** About this exercise **
Write out once more the lines running from the top of the entries below to the line with "n = len(rows[0])", both ends included.

[Collected data entries]
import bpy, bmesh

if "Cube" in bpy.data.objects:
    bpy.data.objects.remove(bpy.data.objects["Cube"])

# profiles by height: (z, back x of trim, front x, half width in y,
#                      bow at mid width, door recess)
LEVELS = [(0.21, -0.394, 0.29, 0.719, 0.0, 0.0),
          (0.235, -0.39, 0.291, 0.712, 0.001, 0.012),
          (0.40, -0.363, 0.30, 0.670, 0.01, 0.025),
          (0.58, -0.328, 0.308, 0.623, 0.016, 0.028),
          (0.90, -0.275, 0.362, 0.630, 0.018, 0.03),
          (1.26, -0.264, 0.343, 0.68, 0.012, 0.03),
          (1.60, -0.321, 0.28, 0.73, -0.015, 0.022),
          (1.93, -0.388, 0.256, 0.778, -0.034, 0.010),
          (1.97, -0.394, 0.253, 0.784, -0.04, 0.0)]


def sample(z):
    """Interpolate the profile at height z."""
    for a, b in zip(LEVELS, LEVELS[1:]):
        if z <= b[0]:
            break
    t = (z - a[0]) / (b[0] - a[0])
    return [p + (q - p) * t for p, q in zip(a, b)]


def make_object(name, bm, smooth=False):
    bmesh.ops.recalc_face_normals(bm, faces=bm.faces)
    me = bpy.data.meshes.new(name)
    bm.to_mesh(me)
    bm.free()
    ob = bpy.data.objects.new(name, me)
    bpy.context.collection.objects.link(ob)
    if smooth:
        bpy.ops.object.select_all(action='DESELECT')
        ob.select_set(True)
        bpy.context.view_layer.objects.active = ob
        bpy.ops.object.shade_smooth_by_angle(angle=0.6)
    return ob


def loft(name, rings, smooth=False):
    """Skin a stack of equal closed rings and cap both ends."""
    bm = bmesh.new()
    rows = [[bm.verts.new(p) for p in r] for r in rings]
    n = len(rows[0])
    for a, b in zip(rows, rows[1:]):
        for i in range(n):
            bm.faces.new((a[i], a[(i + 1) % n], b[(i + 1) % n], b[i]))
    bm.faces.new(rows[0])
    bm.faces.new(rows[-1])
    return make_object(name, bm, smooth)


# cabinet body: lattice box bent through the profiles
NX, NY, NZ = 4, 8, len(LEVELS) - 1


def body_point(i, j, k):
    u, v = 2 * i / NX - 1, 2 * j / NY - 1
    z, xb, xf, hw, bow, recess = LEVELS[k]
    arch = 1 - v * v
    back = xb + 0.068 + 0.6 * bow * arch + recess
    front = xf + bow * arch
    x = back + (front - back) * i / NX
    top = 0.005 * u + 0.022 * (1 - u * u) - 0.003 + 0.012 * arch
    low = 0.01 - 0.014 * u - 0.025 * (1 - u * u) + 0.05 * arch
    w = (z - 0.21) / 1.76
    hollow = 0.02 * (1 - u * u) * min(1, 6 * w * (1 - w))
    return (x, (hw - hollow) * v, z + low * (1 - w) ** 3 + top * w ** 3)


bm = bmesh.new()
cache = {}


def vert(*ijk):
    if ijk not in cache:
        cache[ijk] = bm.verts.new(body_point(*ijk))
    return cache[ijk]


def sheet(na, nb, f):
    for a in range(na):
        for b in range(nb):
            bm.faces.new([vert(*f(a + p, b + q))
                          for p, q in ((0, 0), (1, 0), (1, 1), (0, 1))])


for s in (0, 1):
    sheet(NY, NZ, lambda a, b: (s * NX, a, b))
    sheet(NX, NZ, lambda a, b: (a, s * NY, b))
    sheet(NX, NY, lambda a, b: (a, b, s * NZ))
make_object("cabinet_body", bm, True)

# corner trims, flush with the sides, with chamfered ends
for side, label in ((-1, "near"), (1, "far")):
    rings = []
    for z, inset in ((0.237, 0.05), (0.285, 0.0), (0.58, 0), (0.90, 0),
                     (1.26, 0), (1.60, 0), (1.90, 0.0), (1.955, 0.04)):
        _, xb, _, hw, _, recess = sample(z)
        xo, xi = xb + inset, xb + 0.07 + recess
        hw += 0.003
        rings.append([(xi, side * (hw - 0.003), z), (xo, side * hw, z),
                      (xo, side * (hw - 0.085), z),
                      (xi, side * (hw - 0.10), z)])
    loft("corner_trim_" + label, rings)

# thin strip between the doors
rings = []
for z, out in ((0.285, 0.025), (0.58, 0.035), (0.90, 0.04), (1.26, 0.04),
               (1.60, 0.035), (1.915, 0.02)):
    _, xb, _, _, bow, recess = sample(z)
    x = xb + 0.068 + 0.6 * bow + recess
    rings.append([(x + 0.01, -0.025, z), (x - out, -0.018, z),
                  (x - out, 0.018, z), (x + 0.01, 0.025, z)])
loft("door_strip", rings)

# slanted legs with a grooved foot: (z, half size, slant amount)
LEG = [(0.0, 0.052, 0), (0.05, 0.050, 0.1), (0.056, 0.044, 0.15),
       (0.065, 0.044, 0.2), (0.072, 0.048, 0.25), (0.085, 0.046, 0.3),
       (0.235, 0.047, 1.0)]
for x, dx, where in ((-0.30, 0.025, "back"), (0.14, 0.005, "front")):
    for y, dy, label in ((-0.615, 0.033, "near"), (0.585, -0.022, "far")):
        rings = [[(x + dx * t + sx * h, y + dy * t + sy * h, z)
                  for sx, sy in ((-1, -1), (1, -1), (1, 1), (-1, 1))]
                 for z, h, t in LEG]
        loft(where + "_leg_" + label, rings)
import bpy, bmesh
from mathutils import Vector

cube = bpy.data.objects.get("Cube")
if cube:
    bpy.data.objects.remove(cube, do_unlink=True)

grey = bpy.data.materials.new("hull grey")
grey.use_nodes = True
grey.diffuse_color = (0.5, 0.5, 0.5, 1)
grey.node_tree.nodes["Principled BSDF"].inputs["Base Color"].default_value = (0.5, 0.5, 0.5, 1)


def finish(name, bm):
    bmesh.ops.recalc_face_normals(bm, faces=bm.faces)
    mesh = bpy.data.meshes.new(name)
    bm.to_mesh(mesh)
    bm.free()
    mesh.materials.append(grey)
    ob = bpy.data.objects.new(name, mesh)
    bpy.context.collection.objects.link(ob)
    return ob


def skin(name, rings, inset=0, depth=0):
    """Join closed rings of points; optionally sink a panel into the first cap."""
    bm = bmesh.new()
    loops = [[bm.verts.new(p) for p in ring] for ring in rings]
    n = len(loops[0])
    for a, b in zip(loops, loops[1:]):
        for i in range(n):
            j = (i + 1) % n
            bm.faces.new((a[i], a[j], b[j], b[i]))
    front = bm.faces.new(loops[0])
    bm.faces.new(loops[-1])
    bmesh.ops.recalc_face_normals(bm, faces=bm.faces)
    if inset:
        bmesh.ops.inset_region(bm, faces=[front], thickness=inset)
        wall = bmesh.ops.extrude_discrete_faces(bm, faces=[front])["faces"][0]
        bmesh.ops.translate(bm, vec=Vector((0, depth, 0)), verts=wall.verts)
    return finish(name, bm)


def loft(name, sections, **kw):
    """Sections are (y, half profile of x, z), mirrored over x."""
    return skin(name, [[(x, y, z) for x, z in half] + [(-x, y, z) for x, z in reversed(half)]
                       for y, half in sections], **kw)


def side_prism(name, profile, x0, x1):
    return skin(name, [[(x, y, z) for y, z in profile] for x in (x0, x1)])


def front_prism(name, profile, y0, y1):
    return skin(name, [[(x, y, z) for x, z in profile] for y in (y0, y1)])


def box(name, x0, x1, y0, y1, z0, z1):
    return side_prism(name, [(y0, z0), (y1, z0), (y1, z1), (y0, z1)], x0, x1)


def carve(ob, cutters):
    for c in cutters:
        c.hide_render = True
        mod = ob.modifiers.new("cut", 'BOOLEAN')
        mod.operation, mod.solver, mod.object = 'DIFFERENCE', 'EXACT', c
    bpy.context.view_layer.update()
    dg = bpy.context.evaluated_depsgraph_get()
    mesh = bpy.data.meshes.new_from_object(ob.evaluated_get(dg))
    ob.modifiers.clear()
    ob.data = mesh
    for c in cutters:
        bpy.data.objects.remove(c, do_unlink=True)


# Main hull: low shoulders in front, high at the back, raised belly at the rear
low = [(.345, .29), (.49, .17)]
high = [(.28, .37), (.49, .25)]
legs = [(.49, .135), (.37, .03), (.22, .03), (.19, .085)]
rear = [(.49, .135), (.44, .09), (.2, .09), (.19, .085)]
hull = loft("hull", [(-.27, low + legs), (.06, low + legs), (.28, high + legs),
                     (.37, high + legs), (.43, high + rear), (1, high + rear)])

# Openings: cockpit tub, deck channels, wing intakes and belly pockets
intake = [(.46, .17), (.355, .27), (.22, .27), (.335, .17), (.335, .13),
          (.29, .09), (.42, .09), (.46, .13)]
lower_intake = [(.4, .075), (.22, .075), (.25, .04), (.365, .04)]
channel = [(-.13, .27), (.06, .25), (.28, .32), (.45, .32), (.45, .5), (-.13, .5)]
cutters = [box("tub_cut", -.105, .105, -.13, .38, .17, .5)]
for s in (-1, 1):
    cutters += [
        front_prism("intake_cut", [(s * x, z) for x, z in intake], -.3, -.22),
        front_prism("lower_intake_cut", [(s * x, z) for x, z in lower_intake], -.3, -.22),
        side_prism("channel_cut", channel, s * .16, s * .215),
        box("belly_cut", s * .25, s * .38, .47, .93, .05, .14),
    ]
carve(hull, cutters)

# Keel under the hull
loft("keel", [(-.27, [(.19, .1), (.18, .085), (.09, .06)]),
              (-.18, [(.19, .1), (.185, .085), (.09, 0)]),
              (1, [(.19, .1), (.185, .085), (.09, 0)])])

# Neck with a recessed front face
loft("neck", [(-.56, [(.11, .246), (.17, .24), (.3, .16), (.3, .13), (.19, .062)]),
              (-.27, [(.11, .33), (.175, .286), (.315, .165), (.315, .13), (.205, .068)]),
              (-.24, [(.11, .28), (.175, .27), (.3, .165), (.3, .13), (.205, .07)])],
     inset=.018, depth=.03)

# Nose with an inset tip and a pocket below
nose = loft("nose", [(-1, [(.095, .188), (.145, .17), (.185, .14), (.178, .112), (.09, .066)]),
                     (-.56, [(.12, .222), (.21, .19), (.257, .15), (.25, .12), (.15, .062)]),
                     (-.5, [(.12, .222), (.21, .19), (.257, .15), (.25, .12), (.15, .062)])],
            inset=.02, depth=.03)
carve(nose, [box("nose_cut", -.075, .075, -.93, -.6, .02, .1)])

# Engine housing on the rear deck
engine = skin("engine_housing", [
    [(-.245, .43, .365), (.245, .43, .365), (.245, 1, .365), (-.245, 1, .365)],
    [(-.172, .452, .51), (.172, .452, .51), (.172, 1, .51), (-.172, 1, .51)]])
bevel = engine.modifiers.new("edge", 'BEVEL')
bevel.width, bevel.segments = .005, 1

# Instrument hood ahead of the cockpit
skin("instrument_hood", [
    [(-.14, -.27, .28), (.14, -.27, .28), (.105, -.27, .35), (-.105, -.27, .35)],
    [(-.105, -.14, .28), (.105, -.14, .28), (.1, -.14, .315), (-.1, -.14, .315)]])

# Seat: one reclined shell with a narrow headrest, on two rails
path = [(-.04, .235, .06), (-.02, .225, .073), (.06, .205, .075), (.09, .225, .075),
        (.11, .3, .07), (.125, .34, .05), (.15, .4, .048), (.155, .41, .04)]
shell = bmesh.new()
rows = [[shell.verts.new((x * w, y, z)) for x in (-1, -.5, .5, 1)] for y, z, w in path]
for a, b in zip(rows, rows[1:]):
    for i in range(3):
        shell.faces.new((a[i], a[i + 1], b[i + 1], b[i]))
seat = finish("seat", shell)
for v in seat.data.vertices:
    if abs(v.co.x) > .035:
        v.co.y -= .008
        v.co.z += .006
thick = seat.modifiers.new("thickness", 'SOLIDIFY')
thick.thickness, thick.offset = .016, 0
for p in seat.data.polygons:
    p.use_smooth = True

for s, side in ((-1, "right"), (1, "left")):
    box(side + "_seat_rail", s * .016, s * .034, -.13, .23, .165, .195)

** Output for this task **
import bpy, bmesh

if "Cube" in bpy.data.objects:
    bpy.data.objects.remove(bpy.data.objects["Cube"])

# profiles by height: (z, back x of trim, front x, half width in y,
#                      bow at mid width, door recess)
LEVELS = [(0.21, -0.394, 0.29, 0.719, 0.0, 0.0),
          (0.235, -0.39, 0.291, 0.712, 0.001, 0.012),
          (0.40, -0.363, 0.30, 0.670, 0.01, 0.025),
          (0.58, -0.328, 0.308, 0.623, 0.016, 0.028),
          (0.90, -0.275, 0.362, 0.630, 0.018, 0.03),
          (1.26, -0.264, 0.343, 0.68, 0.012, 0.03),
          (1.60, -0.321, 0.28, 0.73, -0.015, 0.022),
          (1.93, -0.388, 0.256, 0.778, -0.034, 0.010),
          (1.97, -0.394, 0.253, 0.784, -0.04, 0.0)]


def sample(z):
    """Interpolate the profile at height z."""
    for a, b in zip(LEVELS, LEVELS[1:]):
        if z <= b[0]:
            break
    t = (z - a[0]) / (b[0] - a[0])
    return [p + (q - p) * t for p, q in zip(a, b)]


def make_object(name, bm, smooth=False):
    bmesh.ops.recalc_face_normals(bm, faces=bm.faces)
    me = bpy.data.meshes.new(name)
    bm.to_mesh(me)
    bm.free()
    ob = bpy.data.objects.new(name, me)
    bpy.context.collection.objects.link(ob)
    if smooth:
        bpy.ops.object.select_all(action='DESELECT')
        ob.select_set(True)
        bpy.context.view_layer.objects.active = ob
        bpy.ops.object.shade_smooth_by_angle(angle=0.6)
    return ob


def loft(name, rings, smooth=False):
    """Skin a stack of equal closed rings and cap both ends."""
    bm = bmesh.new()
    rows = [[bm.verts.new(p) for p in r] for r in rings]
    n = len(rows[0])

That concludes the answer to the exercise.